marekuliasz/ShutterstockThe English language can be peculiar at times. Its longest word takes three and a half hours to read aloud, and it allows for the phrase “Buffalo buffalo Buffalo buffalo buffalo buffalo Buffalo buffalo.” to be a grammatically correct sentence. But one thing it does not allow is words with the same letter three times in a row.
According to Oxford Dictionaries, the possibility of a word with three straight same letters is prevented through the use of hyphens:
“We put hyphens in words that contain three of the same letters in a row, so as to break the letters up, e.g. bee-eater, bell-like, cross-section, cross-subsidize, joss-stick, and shell-less. A person who flees is a fleer, not a fleeer, and someone who sees is a seer, not a seeer. Chaffinches used to be called chaff finches, but when the two words were merged, one of the letter ‘f’s was dropped. “
Although Oxford does not proffer a reason why, it seems to ultimately come down to aesthetic. Just take a look at “seeer” without squirming. It just looks plain wrong. An exception to this would be for sound effects like zzz, shh, or bzzz, but those aren’t really words, just written representations of noises.

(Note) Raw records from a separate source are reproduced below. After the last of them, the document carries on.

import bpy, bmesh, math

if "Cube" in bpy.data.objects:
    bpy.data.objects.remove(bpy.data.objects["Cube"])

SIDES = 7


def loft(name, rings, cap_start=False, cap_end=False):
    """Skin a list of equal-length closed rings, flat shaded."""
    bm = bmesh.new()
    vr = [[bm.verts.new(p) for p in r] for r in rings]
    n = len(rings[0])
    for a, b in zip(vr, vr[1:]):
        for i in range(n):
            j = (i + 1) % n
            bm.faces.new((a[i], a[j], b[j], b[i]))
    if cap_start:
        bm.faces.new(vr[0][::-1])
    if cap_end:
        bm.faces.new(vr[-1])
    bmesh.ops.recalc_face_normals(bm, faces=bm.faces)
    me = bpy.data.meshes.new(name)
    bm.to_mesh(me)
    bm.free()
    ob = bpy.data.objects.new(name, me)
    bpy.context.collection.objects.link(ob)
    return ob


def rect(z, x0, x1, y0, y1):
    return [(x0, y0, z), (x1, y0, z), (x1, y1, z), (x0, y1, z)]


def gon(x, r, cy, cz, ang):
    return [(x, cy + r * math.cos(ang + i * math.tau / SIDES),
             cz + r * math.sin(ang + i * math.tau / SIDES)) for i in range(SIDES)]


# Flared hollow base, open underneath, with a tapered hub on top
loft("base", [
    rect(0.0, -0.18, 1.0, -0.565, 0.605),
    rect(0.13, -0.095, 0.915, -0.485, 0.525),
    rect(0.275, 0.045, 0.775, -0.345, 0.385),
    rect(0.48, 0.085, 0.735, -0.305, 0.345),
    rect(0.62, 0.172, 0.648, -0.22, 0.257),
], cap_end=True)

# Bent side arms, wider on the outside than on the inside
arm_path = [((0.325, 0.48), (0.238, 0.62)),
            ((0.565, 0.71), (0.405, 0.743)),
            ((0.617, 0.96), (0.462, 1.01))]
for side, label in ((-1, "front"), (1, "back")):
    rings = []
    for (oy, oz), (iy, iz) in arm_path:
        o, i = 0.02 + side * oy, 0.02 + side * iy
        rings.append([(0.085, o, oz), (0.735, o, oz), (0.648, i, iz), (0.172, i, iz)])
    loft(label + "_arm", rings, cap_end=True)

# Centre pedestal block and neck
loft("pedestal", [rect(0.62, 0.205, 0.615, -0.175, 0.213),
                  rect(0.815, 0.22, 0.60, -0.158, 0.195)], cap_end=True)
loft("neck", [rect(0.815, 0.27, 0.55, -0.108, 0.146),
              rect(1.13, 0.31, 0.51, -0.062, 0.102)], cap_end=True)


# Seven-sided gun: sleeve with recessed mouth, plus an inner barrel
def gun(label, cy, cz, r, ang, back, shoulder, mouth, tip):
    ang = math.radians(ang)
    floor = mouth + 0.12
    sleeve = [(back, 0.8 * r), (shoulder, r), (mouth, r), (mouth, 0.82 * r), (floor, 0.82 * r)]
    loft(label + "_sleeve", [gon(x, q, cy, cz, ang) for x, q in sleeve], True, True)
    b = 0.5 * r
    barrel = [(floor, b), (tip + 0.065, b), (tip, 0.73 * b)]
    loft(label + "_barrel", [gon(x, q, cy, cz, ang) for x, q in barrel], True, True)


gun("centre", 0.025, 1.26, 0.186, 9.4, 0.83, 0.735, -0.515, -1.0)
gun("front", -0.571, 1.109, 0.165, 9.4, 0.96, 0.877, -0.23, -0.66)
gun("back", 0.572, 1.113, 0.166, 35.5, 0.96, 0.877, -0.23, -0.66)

You could sit down and read the entire Oxford Dictionary and not once come upon a word with three letters. (This is how long it would take you to complete that task.) And yet, in a three-word command like “Record the record,” the word record will be pronounced with entirely different emphases. Because language doesn’t need to make sense.
[Source: Oxford Dictionaries]